Somewhere in between those two commanding lines, is the cyclist, infinitely more vulnerable to the precarious elements pressuring from the sides. A slight swerve to the left during one of these perilous situations would leave the cyclist wishing the helmet came with life insurance, because it would surely not help. A slight swerve to the right, could send you into the heavy gravel, where you could lose control and quickly come crashing down, appreciating the helmet, and cursing the driver. Hoping nothing was broken, especially if you are hundred or so miles from any help.
The fear of the beer cans, has been that those precious lines that delicately balance the safety of the cyclist on the road could potentially bend the line enough to add a bicycle hood ornament to the vehicle. I don’t think that I would make a good hood ornament. I’m definitely not shiny enough or symbolic enough.
MY SECOND FEAR, has come from my observations of the many signs along the street.
Having not grown up in the countryside with the liberty to shoot guns and drink beer on a daily basis, I have not come to terms with the countryside antics of blasting away signs. I have yet to see a sign that has not been considered a legitimate and useful target. Whether it is a mile marker, service sign, or wooden caribou I have seen every variety transformed into swiss cheese.
This fear..or revelation or what have you ocurred to me after leaving the town of Chicken where I noticed a fond fascination of firearms. As I became interested in my distance for the day, I noticed that every mile marker was conveniently shredded by bullets of every caliber and variety. Bird shot, cannon shot, rifle shot, etc. There were a mere handful of them that could still be read along the 60 or so miles I paid attention.
The thoroughness was remarkable. It was as if there was an unpsoken vengeance against these signs. A war against the diamond shaped metal objects which obviously must have wronged somebody to deserve this kind of retaliation.

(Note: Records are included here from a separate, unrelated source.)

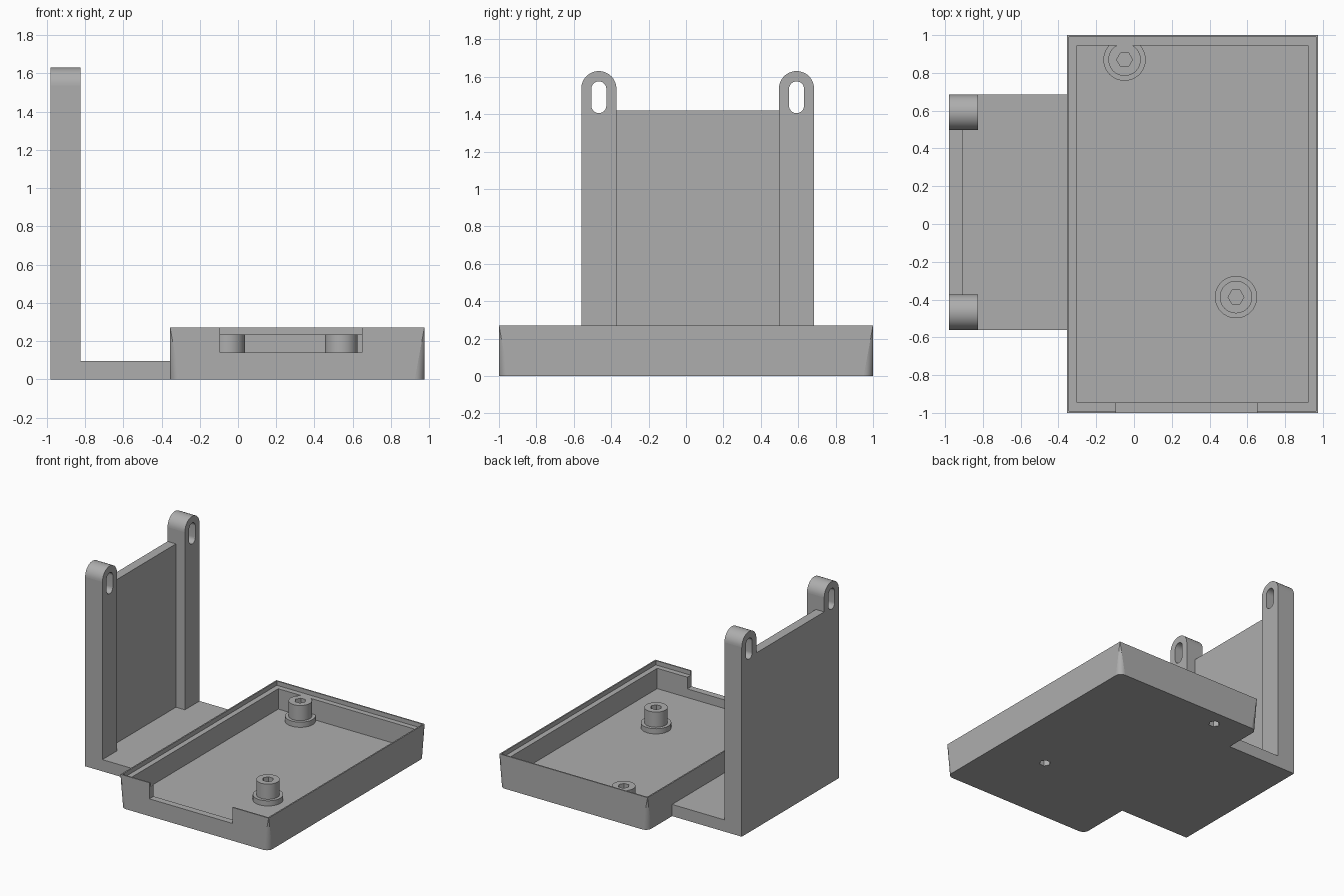
import bpy, bmesh, math
from mathutils import Vector

old = bpy.data.objects.get("Cube")
if old:
    bpy.data.objects.remove(old, do_unlink=True)

GREY = (0.42, 0.42, 0.42, 1)
grey = bpy.data.materials.new("matte grey")
grey.use_nodes = True
grey.diffuse_color = GREY
grey.node_tree.nodes["Principled BSDF"].inputs["Base Color"].default_value = GREY


def make(name, bm):
    bmesh.ops.recalc_face_normals(bm, faces=bm.faces)
    mesh = bpy.data.meshes.new(name)
    bm.to_mesh(mesh)
    bm.free()
    mesh.materials.append(grey)
    obj = bpy.data.objects.new(name, mesh)
    bpy.context.collection.objects.link(obj)
    return obj


def prism(name, outline, lo, hi, along_x=False):
    """Extrude a 2D outline along z, or a (y, z) outline along x."""
    bm = bmesh.new()
    place = (lambda p, t: (t, *p)) if along_x else (lambda p, t: (*p, t))
    a = [bm.verts.new(place(p, lo)) for p in outline]
    b = [bm.verts.new(place(p, hi)) for p in outline]
    bm.faces.new(a)
    bm.faces.new(b)
    for i in range(len(a)):
        j = (i + 1) % len(a)
        bm.faces.new((a[i], a[j], b[j], b[i]))
    return make(name, bm)


def box(name, x, y, z):
    return prism(name, [(x[0], y[0]), (x[1], y[0]), (x[1], y[1]), (x[0], y[1])], *z)


def arc(cx, cy, r, start, sweep, n):
    return [(cx + r * math.cos(start + sweep * i / n),
             cy + r * math.sin(start + sweep * i / n)) for i in range(n + 1)]


def circle(cx, cy, r, n=40):
    return arc(cx, cy, r, 0, math.tau, n)[:-1]


def combine(obj, tool, operation):
    """Apply a boolean and discard the tool object."""
    mod = obj.modifiers.new("cut", 'BOOLEAN')
    mod.operation, mod.object, mod.solver = operation, tool, 'EXACT'
    graph = bpy.context.evaluated_depsgraph_get()
    graph.update()
    mesh = bpy.data.meshes.new_from_object(obj.evaluated_get(graph))
    obj.modifiers.clear()
    obj.data = mesh
    bpy.data.objects.remove(tool, do_unlink=True)


def finish(obj):
    """Smooth the curved strips, keep the large planes flat."""
    bpy.ops.object.select_all(action='DESELECT')
    obj.select_set(True)
    bpy.context.view_layer.objects.active = obj
    bpy.ops.object.shade_smooth_by_angle(angle=math.radians(30))
    for p in obj.data.polygons:
        if p.area > 0.04:
            p.use_smooth = False


# Tray body: square at the rim, corners rounding off towards the bottom
X0, X1, Y0, Y1 = -0.355, 0.975, -1.0, 1.0
RIM, STEP, FLOOR, R = 0.27, 0.235, 0.07, 0.05
bm = bmesh.new()
corners = [(X1, Y1), (X0, Y1), (X0, Y0), (X1, Y0)]
tops, bottoms = [], []
for k, (x, y) in enumerate(corners):
    cx = x - math.copysign(R, x)
    cy = y - math.copysign(R, y)
    tops.append(bm.verts.new((x, y, RIM)))
    bottoms.append([bm.verts.new((*p, 0))
                    for p in arc(cx, cy, R, k * math.pi / 2, math.pi / 2, 10)])
bm.faces.new(tops)
bm.faces.new([v for ring in bottoms for v in ring])
for k in range(4):
    nxt = (k + 1) % 4
    for a, b in zip(bottoms[k], bottoms[k][1:]):
        bm.faces.new((a, b, tops[k]))
    bm.faces.new((bottoms[k][-1], bottoms[nxt][0], tops[nxt], tops[k]))
tray = make("tray", bm)


def inset_box(name, d, z):
    return box(name, (X0 + d, X1 - d), (Y0 + d, Y1 - d), z)


# Hollow, stepped lip and front opening
combine(tray, inset_box("hollow", 0.054, (FLOOR, 0.4)), 'DIFFERENCE')
combine(tray, inset_box("lip", 0.011, (STEP, 0.4)), 'DIFFERENCE')
combine(tray, box("opening", (-0.095, 0.65), (-1.1, -0.93), (0.14, 0.4)), 'DIFFERENCE')

# Stepped screw posts with hexagonal sockets from above and below
for x, y in [(-0.05, 0.87), (0.54, -0.387)]:
    combine(tray, prism("post_collar", circle(x, y, 0.112), 0.03, 0.112), 'UNION')
    combine(tray, prism("post", circle(x, y, 0.086), 0.03, STEP), 'UNION')
    for lo, hi in [(-0.1, 0.1), (0.12, 0.4)]:
        combine(tray, prism("socket", circle(x, y, 0.042, 6), lo, hi), 'DIFFERENCE')
finish(tray)

# Upright bracket: foot plate, back wall and two slotted pillars
BX, BY = -0.98, (-0.56, 0.685)
bracket = box("bracket", (BX, X0), BY, (0, 0.095))
combine(bracket, box("wall", (BX, -0.905), BY, (0, 1.42)), 'UNION')
PR = 0.094
for y in (BY[0] + PR, BY[1] - PR):
    outline = [(y - PR, 0), (y + PR, 0)] + arc(y, 1.63 - PR, PR, 0, math.pi, 24)
    combine(bracket, prism("pillar", outline, BX, -0.825, True), 'UNION')
    slot = (arc(y, 1.535, 0.04, 0, math.pi, 16)
            + arc(y, 1.445, 0.04, math.pi, math.pi, 16))
    combine(bracket, prism("slot", slot, -1.1, -0.7, True), 'DIFFERENCE')
finish(bracket)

I consider myself a pacifist in this war and do not operate my bicycle with an armed rifle at the ready. Though, I can’t say I haven’t thought about the possibility. In any case, I started to notice which direction these bullets were flying as I winded along a twisted mountain road. I pictured a bunch of good ‘ol boys with rifles in the back of a truck hootin’ and hollerin’ throwin’ their beer cans out the side and taking aim.
I’m not only an optimist, but a pacifist as well. Now, I’m sure everybody who is operating these weapons is fully qualified to use them safely and responsibly. How else could they enlist in this war against informative metal placards? Despite my optimism, I kept noticing that the signs were right about head level, which often allowed me to look through the bullet holes to see where they would go after they penetrated the sign.
My mind filled with geometric lines tracing along the canyons and mountain roads filling my mind with a web of bullet paths. It was amazing how often we could get caught in this web as we calmly rode our bikes up the mountain. I imagine, these “qualified” gunslingers would surely not shoot at the sign if they saw a car coming from the other side.
However, I remain doubtful that they would see the haggard bicyclist huffing and puffing his way up a hill. When I’m feeling particularly good, I like to balance my positive emotions with this paranoid delusion, if you will. It is probably a very low possibility of danger, maybe about the same risk as getting hit by a stray bullet shot up at New Years. But on these long stretches of road, you gotta keep your mind occupied, gotta worry about something.
I know one thing, If i hear bullets being shot, accompanied by a drunken howl. I’ll stay far from the road, and will probably still wear my helmet for good measure.